Category Archives for Cubism


Cubism was one of the most influential visual art styles of the early twentieth century. It was created by Pablo Piccaso and Georges Braque in Paris between 1907 and 1914. The French art critic Louis Vauxcelles coined the term Cubism after seeing the landscapes that Braque had painted in 1908. The work itself was highly abstracted and he called the geometric forms in the work “cubes”. It drew influences from many non-Western sources like African art and Primitivism, which is an art style that draws heavily on idealizing or emulating the “primitive” experience. Beginning around the 19th century, the influx of tribal arts of Africa, Oceania and Native Americans into Europe offered artists a new visual vocabulary to explore.
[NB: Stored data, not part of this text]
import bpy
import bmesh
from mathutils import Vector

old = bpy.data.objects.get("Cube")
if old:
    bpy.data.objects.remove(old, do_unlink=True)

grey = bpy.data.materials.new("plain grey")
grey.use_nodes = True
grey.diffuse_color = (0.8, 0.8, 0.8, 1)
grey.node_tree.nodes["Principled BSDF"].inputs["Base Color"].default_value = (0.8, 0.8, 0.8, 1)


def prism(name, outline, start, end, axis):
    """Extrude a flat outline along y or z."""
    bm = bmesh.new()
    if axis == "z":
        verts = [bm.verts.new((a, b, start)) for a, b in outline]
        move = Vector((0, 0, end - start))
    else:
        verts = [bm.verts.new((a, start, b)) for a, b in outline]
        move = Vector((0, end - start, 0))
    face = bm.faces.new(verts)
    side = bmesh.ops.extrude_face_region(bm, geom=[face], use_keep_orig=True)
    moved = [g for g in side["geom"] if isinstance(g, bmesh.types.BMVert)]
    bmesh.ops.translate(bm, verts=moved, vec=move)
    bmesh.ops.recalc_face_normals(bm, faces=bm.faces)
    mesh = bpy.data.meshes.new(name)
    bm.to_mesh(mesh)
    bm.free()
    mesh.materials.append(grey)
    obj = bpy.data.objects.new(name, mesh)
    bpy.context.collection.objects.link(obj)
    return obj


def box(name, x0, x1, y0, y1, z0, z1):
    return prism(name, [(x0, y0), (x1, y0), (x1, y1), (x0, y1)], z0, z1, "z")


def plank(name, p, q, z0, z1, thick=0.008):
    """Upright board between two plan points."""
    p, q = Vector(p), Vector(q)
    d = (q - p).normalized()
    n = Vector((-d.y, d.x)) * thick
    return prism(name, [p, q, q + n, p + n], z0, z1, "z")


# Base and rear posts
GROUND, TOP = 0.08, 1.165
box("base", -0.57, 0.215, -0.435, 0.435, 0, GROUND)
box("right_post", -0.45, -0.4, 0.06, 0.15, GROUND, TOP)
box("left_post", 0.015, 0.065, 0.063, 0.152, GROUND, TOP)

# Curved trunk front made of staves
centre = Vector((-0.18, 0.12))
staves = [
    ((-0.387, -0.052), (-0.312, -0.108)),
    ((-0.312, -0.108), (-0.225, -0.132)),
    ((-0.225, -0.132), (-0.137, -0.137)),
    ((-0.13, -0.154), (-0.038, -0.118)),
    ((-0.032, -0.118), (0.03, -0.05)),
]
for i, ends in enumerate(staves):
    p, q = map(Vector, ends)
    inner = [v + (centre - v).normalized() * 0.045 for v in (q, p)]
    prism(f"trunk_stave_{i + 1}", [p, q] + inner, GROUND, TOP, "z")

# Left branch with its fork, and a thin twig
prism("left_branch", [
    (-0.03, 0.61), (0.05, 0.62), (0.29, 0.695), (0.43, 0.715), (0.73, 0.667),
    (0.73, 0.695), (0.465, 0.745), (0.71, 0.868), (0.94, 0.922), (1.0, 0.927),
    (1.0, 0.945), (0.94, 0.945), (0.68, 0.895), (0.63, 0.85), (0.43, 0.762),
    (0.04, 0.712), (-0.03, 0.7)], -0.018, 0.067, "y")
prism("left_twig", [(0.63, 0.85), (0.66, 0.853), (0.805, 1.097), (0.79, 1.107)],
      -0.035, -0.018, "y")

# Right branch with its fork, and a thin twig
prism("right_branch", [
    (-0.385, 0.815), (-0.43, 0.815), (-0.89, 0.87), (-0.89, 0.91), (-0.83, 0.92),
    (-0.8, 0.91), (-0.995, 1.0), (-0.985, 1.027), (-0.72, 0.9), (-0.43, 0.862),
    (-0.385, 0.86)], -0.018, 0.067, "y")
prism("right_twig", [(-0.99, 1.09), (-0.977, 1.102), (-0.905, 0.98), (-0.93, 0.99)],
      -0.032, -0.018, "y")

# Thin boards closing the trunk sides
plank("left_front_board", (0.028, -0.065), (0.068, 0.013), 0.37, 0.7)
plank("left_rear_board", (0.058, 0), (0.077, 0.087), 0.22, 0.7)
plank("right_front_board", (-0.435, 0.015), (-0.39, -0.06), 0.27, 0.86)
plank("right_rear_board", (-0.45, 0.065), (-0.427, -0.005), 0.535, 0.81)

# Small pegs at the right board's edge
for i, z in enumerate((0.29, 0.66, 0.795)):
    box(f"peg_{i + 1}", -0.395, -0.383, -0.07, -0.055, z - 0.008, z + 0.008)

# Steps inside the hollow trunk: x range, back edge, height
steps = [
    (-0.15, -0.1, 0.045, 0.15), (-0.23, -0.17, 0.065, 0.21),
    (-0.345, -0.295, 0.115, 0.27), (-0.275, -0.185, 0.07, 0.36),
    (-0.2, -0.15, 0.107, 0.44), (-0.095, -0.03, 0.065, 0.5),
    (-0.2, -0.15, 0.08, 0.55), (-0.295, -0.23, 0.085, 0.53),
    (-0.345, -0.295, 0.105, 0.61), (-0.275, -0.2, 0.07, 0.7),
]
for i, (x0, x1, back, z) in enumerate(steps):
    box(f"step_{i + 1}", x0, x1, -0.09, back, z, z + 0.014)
Primitive art’s use of simpler shapes and more abstract figures differ significantly from traditional styles of European representation and it’s easy to see how the Cubists drew on these styles in their work. The stylization and distortion of Picasso’s ground-breaking Les Demoiselles d’Avignon painted in 1907 came heavily inspired by African Art, for example, and served as one of the leading paintings of the Cubist movement.

The Cubist painters rejected the concept that art should somehow copy nature, or that an artists aim was to represent their subject matter as beautifully as possible. They wanted instead to emphasize the two-dimensionality of the canvas and in that, rejected traditional techniques of perspective, modelling and foreshortening. They reduced their subject matter into flat, geometric forms, fracturing them then realigning them on a shallow, relief-like space. They often also used multiple and contradictory viewpoints. By breaking down objects and figures into distinct areas, or planes, the artist’s intention was to show these varying viewpoints at the same time to suggest three-dimensional form. This often resulted more in an emphasis on the flat surface than it did with creating the illusion of depth, but it did serve the Cubists well. Cubism was partly influenced by the late work of artist Paul Cezanne, in which he can be seen to be painting things from slightly different points of view. Picasso was also inspired by African tribal masks which are highly stylized and somewhat unrealistic, with strong, bold forms and lines.

Cubism was highly influential and presented a very new reality in paintings. It was also divided up into two distinct eras. The movement’s development from 1910 to 1912 is often referred to as Analytical Cubism. During this period, the work of Picasso and Braque became so similar that their paintings were almost indistinguishable. The mode of Analytical paintings shows how the form was broken down and analyzed by both artists. They simplified their colour schemes to a nearly monochromatic scale in order not to distract the viewer from the primary goal, which was the structure of form itself. The monochromatic colour scheme suited the complexity of the subject, which had now been reduced to overlapping opaque and transparent planes. Forms are usually quite compact and dense in the middle of an Analytical painting, getting bigger as they move toward the edges of the canvas. In their work from this period, Picasso and Braque frequently combined representational designs with letters; their favourite designs were made with musical instruments, bottles, pitchers, glasses, newspapers and the human face and figure.

Interest in this subject matter continued after 1912, during the phase generally known as Synthetic Cubism. Artworks in this phase aimed to emphasize the combination or synthesis of forms in the painting. Colour played a strong role in these works and shapes that remain fragmented and flat are larger and more decorative. This was in comparison to areas where smooth and rough surfaces would be contrasted with one another. Materials like newspaper and tobacco wrappers are pasted on the canvas in combination with painted areas. This technique, known as collage, further emphasized the differences in texture and, at the same time, asked the question of what is real and what is an illusion.

While Picasso and Braque are credited with creating this new visual language, it was adopted and further developed by many painters, from Marcel Duchamp to Jean Metzinger. Though primarily associated with painting, Cubism also had a profound influence on 20th-century sculpture and architecture. Cubism opened up almost infinite new possibilities on how the real world could be represented and was the starting point for many later abstract styles.

Picasso once said, “A head is a matter of eyes, nose and mouth, which can be distributed in any way you like.” And this particularly emphasizes his lack of interest in showing things as they are, but how they could be, which is easily the most important aspect of abstract art.